With her sketchbook labeled "My Inventions "and her father's toolbox, Mattie could make almost anything toys, sleds, and a foot warmer. When she was just twelve years old, Mattie designed a metal guard to prevent shuttles from shooting off textile looms and injuring workers. As an adult, Mattie invented the machine that makes the square-bottom paper bags we still use today. However, in court, a man claimed the invention was his, stating that she "could not possibly understand the mechanical complexities." Marvelous Mattie proved him wrong, and over the course of her life earned the title of "the Lady Edison."
With charming pen-and-ink and watercolor illustrations, this introduction to one of the most prolific female inventors will leave readers inspired.
"Marvelous Mattie" is a 2007 Bank Street - Best Children's Book of the Year."
- ISBN-13: 9780374348106
- ISBN-10: 0374348103
- Publisher: Farrar Straus Giroux
- Publish Date: February 2006
- Page Count: 32
- Reading Level: Ages 7-11
A marvelous girl, indeed
Though she was raised in a time that relegated women to household chores or mindless industrial labor, Margaret E. Knight defied her era. Blessed with a curious mind and a father who didn't hesitate to leave her his toolbox upon his death, Mattie grew up with a pencil in hand, constantly scribbling in a notebook she entitled "My Inventions." Mattie's sketches were not mere doodling, but from her earliest years led to useful creations such as a foot warmer for her mother and fanciful toys fashioned for her two brothers.
Born to a poor New England family in 1838, Mattie possessed an abounding interest in machines, resourcefulness and a desire to create.

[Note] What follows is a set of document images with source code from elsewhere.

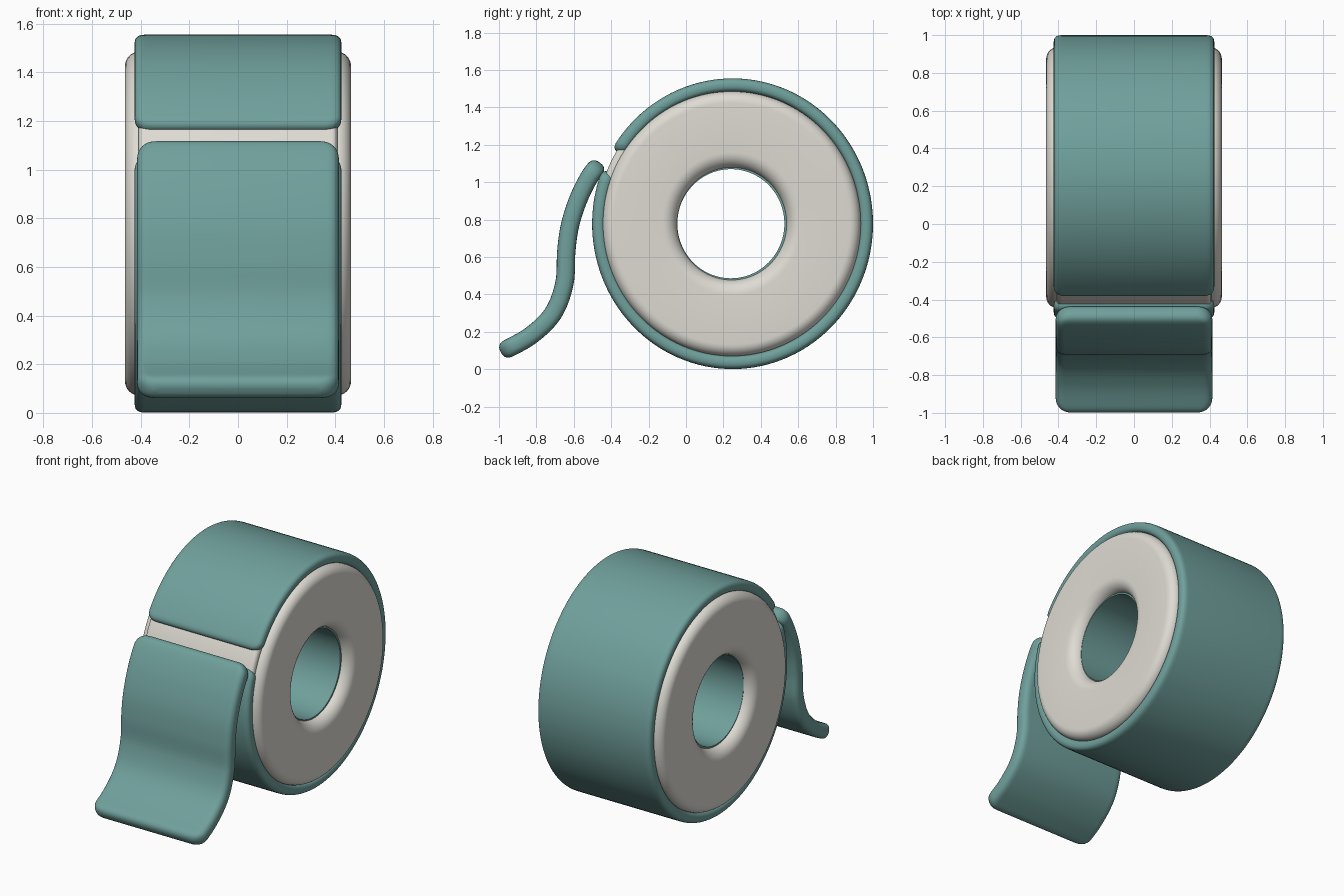
import bpy, bmesh, math
from mathutils import Vector, geometry

if "Cube" in bpy.data.objects:
    bpy.data.objects.remove(bpy.data.objects["Cube"])

CY, CZ = 0.249, 0.778          # roll centre


def material(name, col):
    m = bpy.data.materials.new(name)
    m.diffuse_color = (*col, 1)
    m.use_nodes = True
    m.node_tree.nodes["Principled BSDF"].inputs["Base Color"].default_value = m.diffuse_color
    return m


TEAL = material("teal tape", (0.16, 0.35, 0.33))
WHITE = material("warm white", (0.73, 0.71, 0.65))


def finish(name, bm, mat, angle=50):
    bmesh.ops.recalc_face_normals(bm, faces=bm.faces[:])
    me = bpy.data.meshes.new(name)
    bm.to_mesh(me)
    bm.free()
    me.materials.append(mat)
    ob = bpy.data.objects.new(name, me)
    bpy.context.collection.objects.link(ob)
    bpy.ops.object.select_all(action='DESELECT')
    bpy.context.view_layer.objects.active = ob
    ob.select_set(True)
    bpy.ops.object.shade_smooth_by_angle(angle=math.radians(angle))
    return ob


def skin(bm, rings, closed):
    """Join successive rings of vertices with quads."""
    n = len(rings)
    for i in range(n if closed else n - 1):
        a, b = rings[i], rings[(i + 1) % n]
        for j in range(len(a)):
            k = (j + 1) % len(a)
            bm.faces.new((a[j], a[k], b[k], b[j]))


def lathe(name, profile, mat, ratio, cy=CY, cz=CZ, seg=128):
    """Spin a closed (x, radius) profile round the x axis; ratio stretches z."""
    bm = bmesh.new()
    rings = []
    for i in range(seg):
        a = 2 * math.pi * i / seg
        rings.append([bm.verts.new((x, cy + r * math.cos(a), cz + r * ratio * math.sin(a)))
                      for x, r in profile])
    skin(bm, rings, True)
    return finish(name, bm, mat)


def sheet(name, path, mat, half_w, half_t, edge, corner, steps):
    """Padded strip with soft edges and rounded corners along a (y, z) path."""
    pts = [Vector((0, y, z)) for y, z in path]
    dist = [0.0]
    for a, b in zip(pts, pts[1:]):
        dist.append(dist[-1] + (b - a).length)
    total = dist[-1]

    def at(s):
        i = 0
        while i < len(dist) - 2 and dist[i + 1] < s:
            i += 1
        f = (s - dist[i]) / (dist[i + 1] - dist[i])
        return pts[i].lerp(pts[i + 1], f)

    near = [corner * (1 - math.cos(math.pi / 2 * k / 10)) for k in range(10)]
    near[0] = 0.0004
    mid = [corner + (total - 2 * corner) * k / steps for k in range(steps + 1)]
    stations = near + mid + [total - d for d in reversed(near)]
    bm = bmesh.new()
    rings = []
    for s in stations:
        d = min(s, total - s)
        t = half_t
        if d < edge:
            t *= (1 - (1 - d / edge) ** 2.5) ** (1 / 2.5)
        w = half_w
        if d < corner:
            w -= corner - math.sqrt(corner ** 2 - (corner - d) ** 2)
        p = at(s)
        tan = (at(min(total, s + 0.01)) - at(max(0, s - 0.01))).normalized()
        nor = Vector((0, -tan.z, tan.y))
        ring = []
        for q in range(4):
            for k in range(7):
                a = math.pi / 2 * (q + k / 6)
                c, sn = math.cos(a), math.sin(a)
                sx = 1 if q in (0, 3) else -1
                u = sx * (w - edge + edge * abs(c) ** 0.8)
                v = (1 if q < 2 else -1) * t * abs(sn) ** 0.8
                ring.append(bm.verts.new(p + Vector((u, 0, 0)) + nor * v))
        rings.append(ring)
    skin(bm, rings, False)
    bm.faces.new(rings[0])
    bm.faces.new(rings[-1])
    bmesh.ops.remove_doubles(bm, verts=bm.verts[:], dist=1e-5)
    return finish(name, bm, mat, 70)


def fillet(cx, cr, rad, a0, n=8):
    return [(cx + rad * math.cos(math.radians(a0 + 90 * k / n)),
             cr + rad * math.sin(math.radians(a0 + 90 * k / n))) for k in range(n + 1)]


def arc(ry, rz, a0, a1, n):
    return [(CY + ry * math.cos(math.radians(a0 + (a1 - a0) * i / n)),
             CZ + rz * math.sin(math.radians(a0 + (a1 - a0) * i / n))) for i in range(n + 1)]


# White core: a thick ring with rounded inner and outer rims
X, RO, RI = 0.465, 0.69, 0.292
half = fillet(X - 0.08, RI + 0.08, 0.08, 270) + fillet(X - 0.06, RO - 0.06, 0.06, 0)
profile = half + [(-x, r) for x, r in reversed(half)]
lathe("core_ring", profile, WHITE, 1.025, cy=0.245)

# Teal lining of the hole
lathe("hole_lining", [(-0.4, 0.286), (0.4, 0.286), (0.4, 0.32), (-0.4, 0.32)], TEAL, 1.02, cy=0.24)

# Wound tape, open at the upper front
sheet("wound_tape", arc(0.715, 0.741, 149, 149 - 351, 300), TEAL, 0.425, 0.036, 0.045, 0.06, 120)

# White layer showing in the gap
sheet("gap_backing", arc(0.69, 0.715, 142, 164, 30), WHITE, 0.41, 0.035, 0.03, 0.03, 12)

# Loose hanging end of the tape, smoothed through a few points
ctrl = [(-0.458, 1.103), (-0.515, 1.03), (-0.575, 0.91), (-0.62, 0.77), (-0.64, 0.63),
        (-0.65, 0.46), (-0.71, 0.30), (-0.83, 0.18), (-0.99, 0.09)]
v = [Vector((0, y, z)) for y, z in ctrl]
v = [2 * v[0] - v[1]] + v + [2 * v[-1] - v[-2]]
path = []
for i in range(1, len(v) - 2):
    b = geometry.interpolate_bezier(v[i], v[i] + (v[i + 1] - v[i - 1]) / 6,
                                    v[i + 1] - (v[i + 2] - v[i]) / 6, v[i + 1], 13)
    path += [(p.y, p.z) for p in b[:-1]]
path.append(ctrl[-1])
sheet("loose_end", path, TEAL, 0.415, 0.049, 0.05, 0.08, 60)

At the age of 12, after witnessing a horrible factory accident in which a young girl was injured by a shuttle ricocheting from a loom, Mattie invented a safety device. Amazingly, mill owners accepted Mattie's idea and soon "stop action devices" were installed on all the looms in Manchester, New Hampshire.
Despite the prevailing attitude of the time that women could not comprehend the complex nature of mechanics and engineering, Mattie continued to invent throughout her life, most notably patenting a paper bag-making machine still employed in bag-making technology today.
In Marvelous Mattie: How Margaret E. Knight Became an Inventor Caldecott Medal winner Emily Arnold McCully skillfully leads readers through the details of patents and the harsh working conditions of the Industrial Age. McCully's technical sketches immediately engage the eye and her softly hued period watercolors enhance the young reader's understanding of time and place. An excellent selection for Women's History Month, this book reminds readers that one need not wait until adulthood to pursue a passion. As McCully shows through the life of Margaret Knight, when you follow your dreams, anything is possible.